■ What the exercise asks ■
Find each line below where the word "spiral" occurs, and copy it.

----

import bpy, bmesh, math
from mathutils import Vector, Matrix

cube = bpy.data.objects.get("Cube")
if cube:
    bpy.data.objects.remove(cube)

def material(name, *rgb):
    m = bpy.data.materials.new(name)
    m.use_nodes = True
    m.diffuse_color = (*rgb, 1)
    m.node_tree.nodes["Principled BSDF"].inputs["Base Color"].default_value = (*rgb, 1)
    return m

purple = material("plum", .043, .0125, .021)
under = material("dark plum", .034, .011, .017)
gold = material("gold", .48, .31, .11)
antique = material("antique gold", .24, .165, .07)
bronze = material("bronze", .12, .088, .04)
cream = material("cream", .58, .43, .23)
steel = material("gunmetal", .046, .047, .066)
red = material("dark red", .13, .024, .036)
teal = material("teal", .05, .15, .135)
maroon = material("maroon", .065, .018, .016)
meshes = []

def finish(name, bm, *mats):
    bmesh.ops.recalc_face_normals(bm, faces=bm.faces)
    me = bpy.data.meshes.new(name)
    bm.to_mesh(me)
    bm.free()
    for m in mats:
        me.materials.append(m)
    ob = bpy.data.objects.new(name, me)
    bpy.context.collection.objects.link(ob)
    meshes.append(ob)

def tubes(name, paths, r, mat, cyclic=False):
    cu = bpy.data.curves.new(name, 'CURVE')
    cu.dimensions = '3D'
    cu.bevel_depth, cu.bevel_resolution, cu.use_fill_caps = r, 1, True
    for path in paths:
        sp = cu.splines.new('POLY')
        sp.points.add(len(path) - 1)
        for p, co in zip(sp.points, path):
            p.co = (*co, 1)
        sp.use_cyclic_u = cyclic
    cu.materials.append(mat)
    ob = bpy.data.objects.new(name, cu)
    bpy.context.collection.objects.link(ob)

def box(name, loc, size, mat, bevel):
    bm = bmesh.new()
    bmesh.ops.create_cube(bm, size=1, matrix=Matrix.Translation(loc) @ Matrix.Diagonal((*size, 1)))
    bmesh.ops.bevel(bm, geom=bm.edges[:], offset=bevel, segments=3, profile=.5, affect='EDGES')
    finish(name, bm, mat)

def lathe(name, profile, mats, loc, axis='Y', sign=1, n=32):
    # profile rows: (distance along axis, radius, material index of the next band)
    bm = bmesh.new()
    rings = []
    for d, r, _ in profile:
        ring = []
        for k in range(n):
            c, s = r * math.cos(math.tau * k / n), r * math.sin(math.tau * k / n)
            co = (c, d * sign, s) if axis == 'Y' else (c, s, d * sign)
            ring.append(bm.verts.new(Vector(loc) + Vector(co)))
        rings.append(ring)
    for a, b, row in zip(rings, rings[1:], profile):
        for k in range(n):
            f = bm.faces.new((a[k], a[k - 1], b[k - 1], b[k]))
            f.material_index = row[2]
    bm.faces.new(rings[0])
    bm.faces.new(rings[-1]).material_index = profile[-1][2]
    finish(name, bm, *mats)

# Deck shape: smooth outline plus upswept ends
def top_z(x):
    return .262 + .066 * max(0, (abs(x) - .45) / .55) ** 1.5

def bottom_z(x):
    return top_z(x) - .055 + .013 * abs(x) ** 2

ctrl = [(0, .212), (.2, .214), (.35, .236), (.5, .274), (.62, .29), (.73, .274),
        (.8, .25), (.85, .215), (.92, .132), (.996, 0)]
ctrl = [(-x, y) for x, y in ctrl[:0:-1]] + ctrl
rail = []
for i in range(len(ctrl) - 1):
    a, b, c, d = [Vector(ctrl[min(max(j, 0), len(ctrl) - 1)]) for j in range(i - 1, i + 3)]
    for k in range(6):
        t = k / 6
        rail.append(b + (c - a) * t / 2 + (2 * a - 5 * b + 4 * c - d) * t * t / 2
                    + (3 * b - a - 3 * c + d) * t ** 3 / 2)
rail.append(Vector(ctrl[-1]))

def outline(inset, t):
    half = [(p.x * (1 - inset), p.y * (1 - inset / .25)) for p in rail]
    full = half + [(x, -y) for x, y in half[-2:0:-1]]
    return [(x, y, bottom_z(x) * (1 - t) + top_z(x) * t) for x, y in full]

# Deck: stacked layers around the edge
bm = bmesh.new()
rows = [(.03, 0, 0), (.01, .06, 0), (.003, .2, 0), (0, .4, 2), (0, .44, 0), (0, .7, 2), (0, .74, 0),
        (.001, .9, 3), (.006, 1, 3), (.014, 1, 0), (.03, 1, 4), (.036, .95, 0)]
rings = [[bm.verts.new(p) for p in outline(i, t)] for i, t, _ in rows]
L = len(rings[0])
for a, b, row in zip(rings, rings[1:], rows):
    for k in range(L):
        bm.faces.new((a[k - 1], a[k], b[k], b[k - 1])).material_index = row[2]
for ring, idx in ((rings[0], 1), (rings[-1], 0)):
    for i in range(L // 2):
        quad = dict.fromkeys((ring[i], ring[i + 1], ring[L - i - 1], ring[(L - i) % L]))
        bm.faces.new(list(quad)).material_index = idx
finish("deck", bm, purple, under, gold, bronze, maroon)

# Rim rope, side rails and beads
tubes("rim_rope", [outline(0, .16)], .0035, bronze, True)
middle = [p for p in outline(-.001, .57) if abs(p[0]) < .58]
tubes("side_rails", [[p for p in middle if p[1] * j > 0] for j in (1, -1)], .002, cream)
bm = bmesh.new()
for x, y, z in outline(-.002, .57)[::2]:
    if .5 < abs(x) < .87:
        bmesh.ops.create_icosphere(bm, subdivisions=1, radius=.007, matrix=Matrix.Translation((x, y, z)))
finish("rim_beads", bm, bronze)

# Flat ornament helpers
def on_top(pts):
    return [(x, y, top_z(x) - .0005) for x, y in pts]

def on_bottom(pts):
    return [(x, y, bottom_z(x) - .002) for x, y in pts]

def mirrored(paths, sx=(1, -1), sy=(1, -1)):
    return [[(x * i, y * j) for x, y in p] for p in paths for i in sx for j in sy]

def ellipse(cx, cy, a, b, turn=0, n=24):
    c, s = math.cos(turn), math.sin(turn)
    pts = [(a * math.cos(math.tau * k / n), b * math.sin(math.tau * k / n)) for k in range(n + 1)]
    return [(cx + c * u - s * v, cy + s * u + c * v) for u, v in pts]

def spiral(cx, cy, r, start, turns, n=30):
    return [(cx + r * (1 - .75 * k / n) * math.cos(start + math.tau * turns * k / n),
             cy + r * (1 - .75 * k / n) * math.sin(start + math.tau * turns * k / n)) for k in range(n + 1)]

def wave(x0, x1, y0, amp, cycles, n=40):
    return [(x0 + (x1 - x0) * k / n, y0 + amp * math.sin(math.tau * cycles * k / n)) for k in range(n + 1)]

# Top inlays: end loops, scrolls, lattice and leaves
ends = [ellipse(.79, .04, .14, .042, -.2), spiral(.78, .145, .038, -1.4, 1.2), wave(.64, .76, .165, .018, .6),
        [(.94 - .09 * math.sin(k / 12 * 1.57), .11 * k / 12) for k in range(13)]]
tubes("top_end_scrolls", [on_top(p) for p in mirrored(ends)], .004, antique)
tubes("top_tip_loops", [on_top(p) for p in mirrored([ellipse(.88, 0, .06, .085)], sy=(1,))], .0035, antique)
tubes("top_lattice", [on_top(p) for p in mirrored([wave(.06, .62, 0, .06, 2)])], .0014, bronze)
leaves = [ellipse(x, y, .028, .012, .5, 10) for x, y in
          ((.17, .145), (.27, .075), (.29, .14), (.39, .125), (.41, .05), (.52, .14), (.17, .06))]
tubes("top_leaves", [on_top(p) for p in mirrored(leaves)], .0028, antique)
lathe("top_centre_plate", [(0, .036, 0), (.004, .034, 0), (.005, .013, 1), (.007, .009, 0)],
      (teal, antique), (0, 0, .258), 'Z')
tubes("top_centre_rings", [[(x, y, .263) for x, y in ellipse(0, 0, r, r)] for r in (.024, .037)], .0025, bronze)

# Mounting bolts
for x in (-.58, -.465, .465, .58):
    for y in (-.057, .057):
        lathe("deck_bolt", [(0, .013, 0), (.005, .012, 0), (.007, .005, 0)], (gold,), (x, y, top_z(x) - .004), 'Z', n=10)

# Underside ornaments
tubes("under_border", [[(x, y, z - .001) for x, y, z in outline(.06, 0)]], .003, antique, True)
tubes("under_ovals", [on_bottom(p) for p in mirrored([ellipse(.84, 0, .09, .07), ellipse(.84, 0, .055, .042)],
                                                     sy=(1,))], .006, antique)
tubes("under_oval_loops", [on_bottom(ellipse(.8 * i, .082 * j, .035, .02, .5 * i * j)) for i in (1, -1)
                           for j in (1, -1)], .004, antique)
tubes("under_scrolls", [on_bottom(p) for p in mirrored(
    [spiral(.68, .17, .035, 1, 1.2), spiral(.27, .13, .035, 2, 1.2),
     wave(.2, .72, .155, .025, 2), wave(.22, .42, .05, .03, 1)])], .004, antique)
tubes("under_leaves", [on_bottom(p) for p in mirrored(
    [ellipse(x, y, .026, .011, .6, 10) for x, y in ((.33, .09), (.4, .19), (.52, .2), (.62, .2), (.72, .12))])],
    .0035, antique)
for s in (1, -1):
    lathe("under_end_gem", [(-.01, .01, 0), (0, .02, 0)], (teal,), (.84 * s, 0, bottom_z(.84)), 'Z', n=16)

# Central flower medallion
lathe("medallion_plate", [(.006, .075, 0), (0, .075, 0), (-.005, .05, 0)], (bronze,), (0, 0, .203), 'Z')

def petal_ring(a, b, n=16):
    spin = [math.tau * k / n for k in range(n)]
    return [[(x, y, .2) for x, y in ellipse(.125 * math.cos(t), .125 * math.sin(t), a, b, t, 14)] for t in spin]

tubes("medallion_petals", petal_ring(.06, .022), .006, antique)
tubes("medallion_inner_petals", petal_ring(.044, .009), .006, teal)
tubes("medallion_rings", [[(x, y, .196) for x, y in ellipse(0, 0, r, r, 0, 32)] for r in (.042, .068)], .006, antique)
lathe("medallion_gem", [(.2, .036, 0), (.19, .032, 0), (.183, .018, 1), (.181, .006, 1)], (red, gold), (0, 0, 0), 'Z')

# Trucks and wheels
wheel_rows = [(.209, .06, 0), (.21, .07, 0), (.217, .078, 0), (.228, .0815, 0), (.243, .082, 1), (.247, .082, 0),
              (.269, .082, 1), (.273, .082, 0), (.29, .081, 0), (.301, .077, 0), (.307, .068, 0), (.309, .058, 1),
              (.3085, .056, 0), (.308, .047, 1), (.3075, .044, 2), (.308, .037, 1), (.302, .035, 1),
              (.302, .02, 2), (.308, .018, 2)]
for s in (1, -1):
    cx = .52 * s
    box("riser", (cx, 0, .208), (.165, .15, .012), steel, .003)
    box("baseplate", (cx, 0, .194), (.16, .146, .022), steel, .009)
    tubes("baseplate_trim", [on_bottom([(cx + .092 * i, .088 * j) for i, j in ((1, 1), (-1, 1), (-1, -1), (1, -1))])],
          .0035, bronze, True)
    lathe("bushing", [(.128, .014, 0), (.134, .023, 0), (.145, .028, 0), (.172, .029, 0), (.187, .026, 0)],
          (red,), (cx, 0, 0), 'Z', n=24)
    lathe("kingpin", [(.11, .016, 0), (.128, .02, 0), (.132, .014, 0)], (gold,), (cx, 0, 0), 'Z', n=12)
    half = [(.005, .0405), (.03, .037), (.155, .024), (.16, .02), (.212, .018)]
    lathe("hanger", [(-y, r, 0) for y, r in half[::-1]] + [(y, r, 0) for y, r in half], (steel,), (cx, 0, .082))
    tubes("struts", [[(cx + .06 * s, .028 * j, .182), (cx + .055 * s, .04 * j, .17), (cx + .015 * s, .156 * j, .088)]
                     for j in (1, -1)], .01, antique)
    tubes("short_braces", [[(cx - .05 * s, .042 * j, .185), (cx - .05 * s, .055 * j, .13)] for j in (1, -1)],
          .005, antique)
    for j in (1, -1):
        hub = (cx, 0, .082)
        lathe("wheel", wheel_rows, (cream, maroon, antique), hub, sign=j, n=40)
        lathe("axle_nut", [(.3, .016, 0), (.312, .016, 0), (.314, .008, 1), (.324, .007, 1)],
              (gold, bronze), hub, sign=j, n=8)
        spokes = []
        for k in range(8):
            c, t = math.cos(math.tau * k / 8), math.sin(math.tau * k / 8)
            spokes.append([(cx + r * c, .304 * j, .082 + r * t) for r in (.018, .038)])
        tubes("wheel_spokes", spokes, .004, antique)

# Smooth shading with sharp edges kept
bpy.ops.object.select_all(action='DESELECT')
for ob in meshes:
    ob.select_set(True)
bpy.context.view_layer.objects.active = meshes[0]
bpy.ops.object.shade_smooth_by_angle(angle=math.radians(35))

----

■ Your solution ■
def spiral(cx, cy, r, start, turns, n=30):
ends = [ellipse(.79, .04, .14, .042, -.2), spiral(.78, .145, .038, -1.4, 1.2), wave(.64, .76, .165, .018, .6),
    [spiral(.68, .17, .035, 1, 1.2), spiral(.27, .13, .035, 2, 1.2),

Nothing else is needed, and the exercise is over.